What the exercise asks – All lines in the records below that hold "ground" are to be shown.

Saved entries:

::::

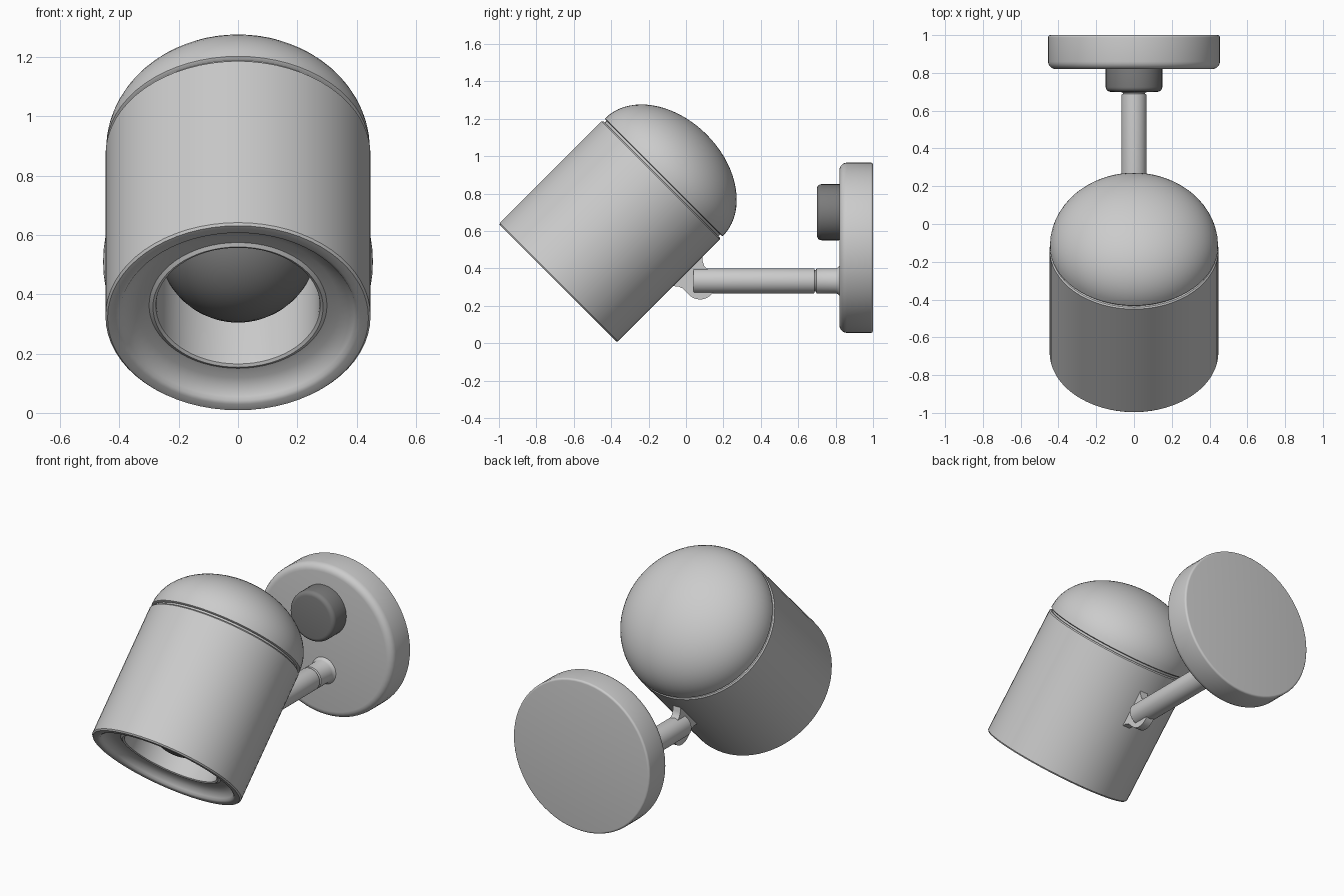
import bpy, bmesh, math
from mathutils import Vector

if "Cube" in bpy.data.objects:
    bpy.data.objects.remove(bpy.data.objects["Cube"])

TILT = math.radians(-45)        # lamp axis: local z points up and back
BACK = math.radians(-90)        # wall parts: local z points to +y
MOUTH = (0, -0.685, 0.32)       # centre of the lamp opening

dark = bpy.data.materials.new("dark_grey")
dark.diffuse_color = (0.2, 0.2, 0.2, 1)
dark.use_nodes = True
dark.node_tree.nodes["Principled BSDF"].inputs["Base Color"].default_value = dark.diffuse_color


def finish(name, bm, loc, rx, mat=None):
    bmesh.ops.recalc_face_normals(bm, faces=bm.faces)
    me = bpy.data.meshes.new(name)
    bm.to_mesh(me)
    bm.free()
    ob = bpy.data.objects.new(name, me)
    bpy.context.collection.objects.link(ob)
    ob.location, ob.rotation_euler = loc, (rx, 0, 0)
    if mat:
        me.materials.append(mat)
    bpy.ops.object.select_all(action='DESELECT')
    ob.select_set(True)
    bpy.context.view_layer.objects.active = ob
    bpy.ops.object.shade_smooth_by_angle(angle=math.radians(35))
    return ob


def lathe(name, profile, loc, rx, mat=None, steps=64):
    """Spin (radius, height) points around local z."""
    bm = bmesh.new()
    vs = [bm.verts.new((r, 0, h)) for r, h in profile]
    es = [bm.edges.new(p) for p in zip(vs, vs[1:])]
    bmesh.ops.spin(bm, geom=vs + es, axis=(0, 0, 1), cent=(0, 0, 0),
                   angle=math.tau, steps=steps)
    bmesh.ops.remove_doubles(bm, verts=bm.verts, dist=1e-4)
    return finish(name, bm, loc, rx, mat)


def arc(cx, cy, rx, ry, a0, a1, n):
    return [(cx + rx * math.cos(math.radians(a0 + (a1 - a0) * i / n)),
             cy + ry * math.sin(math.radians(a0 + (a1 - a0) * i / n)))
            for i in range(n + 1)]


def rounded_disc(r, h0, h1, b):
    """Closed disc profile with its h0 and h1 rims rounded by b[0] and b[1]."""
    return ([(0, h0)] + arc(r - b[0], h0 + b[0], b[0], b[0], -90, 0, 5)
            + arc(r - b[1], h1 - b[1], b[1], b[1], 0, 90, 5) + [(0, h1)])


# lamp shade: outer wall, rolled rim, reflector step and inner bore
lathe("shade", [(0, 0.785), (0.440, 0.785), (0.447, 0.778), (0.447, 0.008),
                (0.440, 0.0), (0.412, 0.0), (0.400, 0.006), (0.393, 0.018),
                (0.375, 0.04), (0.34, 0.055), (0.300, 0.060),
                (0.287, 0.052), (0.277, 0.058), (0.275, 0.07),
                (0.275, 0.62), (0, 0.62)], MOUTH, TILT)

# groove collar between shade and cap
lathe("groove_collar", [(0, 0.77), (0.43, 0.77), (0.43, 0.815), (0, 0.815)],
      MOUTH, TILT)

# domed cap
lathe("dome_cap", [(0, 0.798), (0.437, 0.798)]
      + arc(0, 0.803, 0.445, 0.322, 0, 90, 18), MOUTH, TILT)

# round bulb inside the bore
lathe("bulb", arc(0, 0.36, 0.27, 0.27, -90, 90, 24), MOUTH, TILT, dark)

# hinge tongue: flared foot on the shade, rounded tip inside the arm
outline = [(0.43, 0.655), (0.447, 0.648), (0.465, 0.630), (0.49, 0.618)]
outline += [(y, z) for y, z in arc(0.54, 0.535, 0.083, 0.083, 90, -90, 14)]
outline += [(0.49, 0.452), (0.465, 0.442), (0.447, 0.425), (0.43, 0.415)]
bm = bmesh.new()
face = bm.faces.new([bm.verts.new((-0.025, y, z)) for y, z in outline])
ext = bmesh.ops.extrude_face_region(bm, geom=[face])
bmesh.ops.translate(bm, vec=Vector((0.05, 0, 0)),
                    verts=[v for v in ext["geom"] if isinstance(v, bmesh.types.BMVert)])
finish("hinge_tongue", bm, MOUTH, TILT)

# horizontal arm and its socket on the wall plate
lathe("arm", rounded_disc(0.067, 0.04, 0.688, (0.006, 0.006)),
      (0, 0, 0.333), BACK, steps=40)
lathe("arm_socket", [(0, 0.68), (0.058, 0.68), (0.058, 0.694), (0.067, 0.698),
                     (0.067, 0.80), (0.071, 0.813), (0.082, 0.822), (0, 0.83)],
      (0, 0, 0.333), BACK, steps=40)

# round wall plate
lathe("wall_plate", rounded_disc(0.455, 0.82, 1.0, (0.04, 0.012)),
      (0, 0, 0.51), BACK)

# dark knob on the plate
lathe("knob", rounded_disc(0.15, 0.70, 0.83, (0.025, 0.012)),
      (0, 0, 0.70), BACK, dark, steps=48)
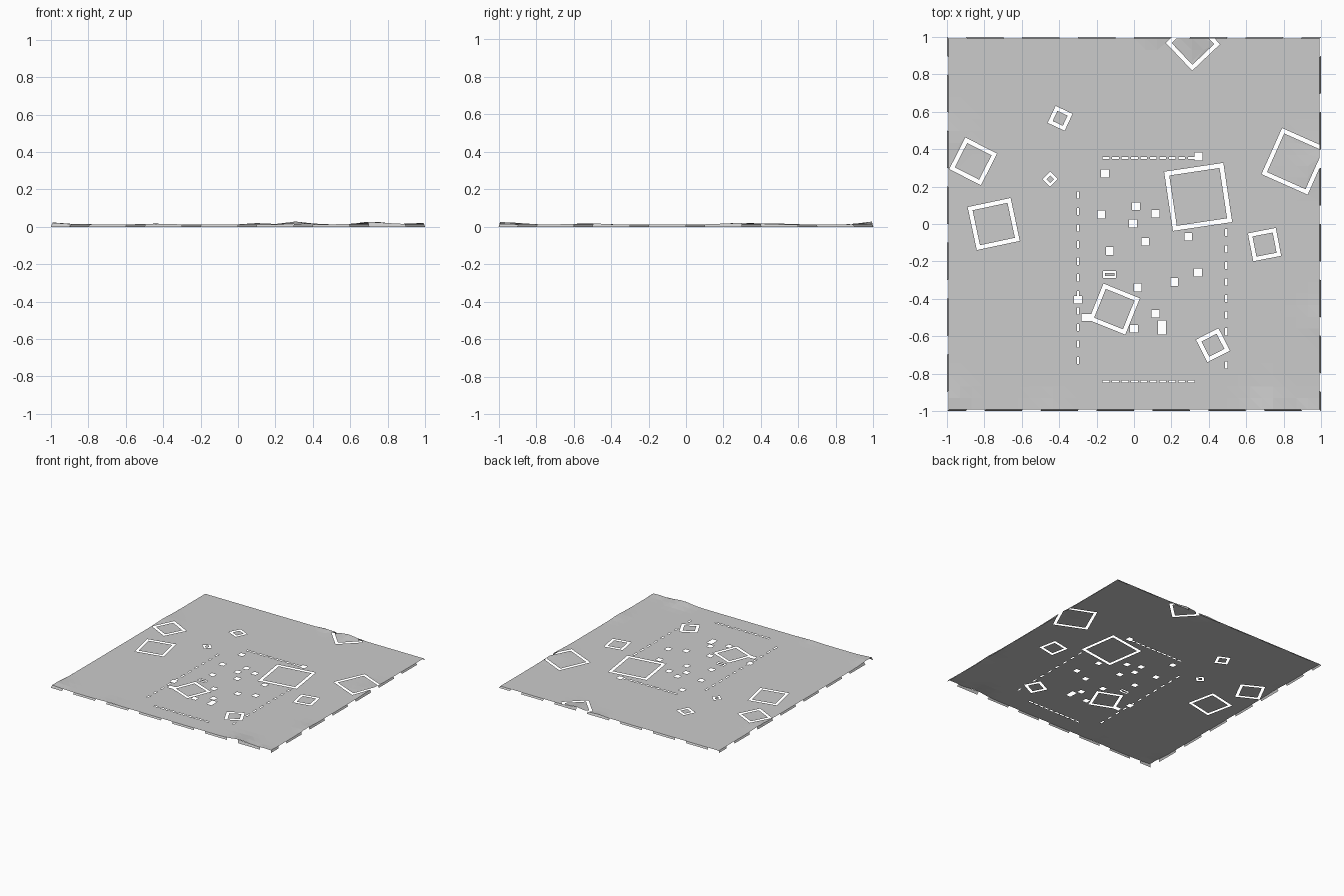
import bpy
from math import cos, sin, radians, exp
from mathutils import Vector
from mathutils.geometry import delaunay_2d_cdt

if "Cube" in bpy.data.objects:
    bpy.data.objects.remove(bpy.data.objects["Cube"])

BASE = 0.013
INSET = 0.992

# Tilted square slots: centre x, centre y, outer size, rotation, slot width
FRAMES = [
    (0.343, 0.145, 0.32, 8.5, 0.024), (-0.105, -0.455, 0.21, -22, 0.022),
    (-0.75, 0.0, 0.235, 12, 0.022), (-0.86, 0.335, 0.19, -27, 0.022),
    (-0.395, 0.565, 0.1, -25, 0.02), (-0.448, 0.24, 0.058, 45, 0.015),
    (0.315, 0.965, 0.205, 43.5, 0.022), (0.86, 0.335, 0.27, -24, 0.022),
    (0.698, -0.11, 0.152, 11, 0.021), (0.422, -0.648, 0.135, 27, 0.022),
]
# Small square openings
POSTS = [(0.345, 0.36), (-0.155, 0.27), (0.01, 0.095), (-0.175, 0.05), (0.115, 0.055),
         (-0.005, 0.003), (0.06, -0.095), (0.29, -0.068), (-0.13, -0.145), (0.343, -0.26),
         (0.215, -0.31), (0.02, -0.34), (-0.3, -0.405), (0.115, -0.48), (0.0, -0.56)]
# Low rises along the borders: x, y, height, radius
RISES = [(0.31, 1.0, 0.015, 0.08), (0.72, -1.0, 0.015, 0.09), (0.95, -1.0, 0.006, 0.05),
         (0.1, 1.0, 0.007, 0.05), (1.0, 0.3, 0.008, 0.12), (1.0, -0.52, 0.006, 0.08),
         (-1.0, -0.95, 0.011, 0.09), (-1.0, 0.45, 0.006, 0.1), (-0.45, -1.0, 0.004, 0.07)]


def height(x, y):
    return BASE + sum(h * exp(-((x - a) ** 2 + (y - b) ** 2) / (r * r)) for a, b, h, r in RISES)


def corners(x, y, w, h, rot):
    c, s = cos(radians(rot)), sin(radians(rot))
    return [Vector((x + u * w / 2 * c - v * h / 2 * s, y + u * w / 2 * s + v * h / 2 * c))
            for u, v in ((-1, -1), (1, -1), (1, 1), (-1, 1))]


def inside(p, rect):
    x, y, w, h, rot = rect
    c, s = cos(radians(rot)), sin(radians(rot))
    dx, dy = p.x - x, p.y - y
    return abs(dx * c + dy * s) < w / 2 and abs(dy * c - dx * s) < h / 2


def make(name, verts, faces):
    used = sorted({i for f in faces for i in f})
    remap = {v: i for i, v in enumerate(used)}
    mesh = bpy.data.meshes.new(name)
    mesh.from_pydata([verts[i] for i in used], [], [[remap[i] for i in f] for f in faces])
    bpy.context.collection.objects.link(bpy.data.objects.new(name, mesh))


# Slots, stored as outer and inner rectangles
rings = [((x, y, s, s, r), (x, y, s - 2 * t, s - 2 * t, r)) for x, y, s, r, t in FRAMES]
rings.append(((-0.13, -0.27, 0.07, 0.036, 0), (-0.13, -0.27, 0.05, 0.016, 0)))

# Plain openings and dashed lines
holes = [(x, y, 0.042, 0.042, 0) for x, y in POSTS]
holes += [(-0.253, -0.5, 0.055, 0.035, 0), (0.15, -0.553, 0.043, 0.075, 0)]
for y in (0.353, -0.842):
    holes += [(-0.15 + 0.0507 * i, y, 0.036, 0.012, 0) for i in range(10)]
for x, top, n in ((-0.3, 0.155, 11), (0.493, -0.045, 9)):
    holes += [(x, top - 0.0885 * i, 0.012, 0.038, 0) for i in range(n)]

# Triangulate a coarse grid together with every outline
pts, edges = [], []
for rect in [(0, 0, 2 * INSET, 2 * INSET, 0)] + [r for pair in rings for r in pair] + holes:
    n = len(pts)
    pts += corners(*rect)
    edges += [(n + i, n + (i + 1) % 4) for i in range(4)]
N = 32
for i in range(N + 1):
    for j in range(N + 1):
        pts.append(Vector(((2 * i / N - 1) * INSET, (2 * j / N - 1) * INSET)))
flat, _, tris, *_ = delaunay_2d_cdt(pts, edges, [], 0, 1e-5)
verts = [(p.x, p.y, height(p.x, p.y)) for p in flat]

ground, tiles = [], []
for t in tris:
    c = sum((flat[i] for i in t), Vector((0, 0))) / 3
    if max(abs(c.x), abs(c.y)) > INSET or any(inside(c, h) for h in holes):
        continue
    t = list(t)
    a, b, d = (flat[i] for i in t)
    if (b - a).cross(d - a) < 0:
        t.reverse()
    if any(inside(c, inner) for _, inner in rings):
        tiles.append(t)
    elif not any(inside(c, outer) for outer, _ in rings):
        ground.append(t)
make("ground_sheet", verts, ground)
make("slot_tiles", verts, tiles)

# Broken edge flaps that drop to the floor
fv, ff = [], []
for side in range(4):
    c, s = (1, 0, -1, 0)[side], (0, 1, 0, -1)[side]
    for k in range(20):
        if k % 3 == 1:
            continue
        n = len(fv)
        for u, out in ((k, 1.0), (k + 1, 1.0), (k + 1, INSET), (k, INSET)):
            a = (u / 10 - 1) * out
            x, y = a * c + out * s, a * s - out * c
            fv.append((x, y, 0 if out == 1.0 else height(x, y)))
        ff.append([n, n + 1, n + 2, n + 3])
make("edge_flaps", fv, ff)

::::

Result of this exercise –
ground, tiles = [], []
        ground.append(t)
make("ground_sheet", verts, ground)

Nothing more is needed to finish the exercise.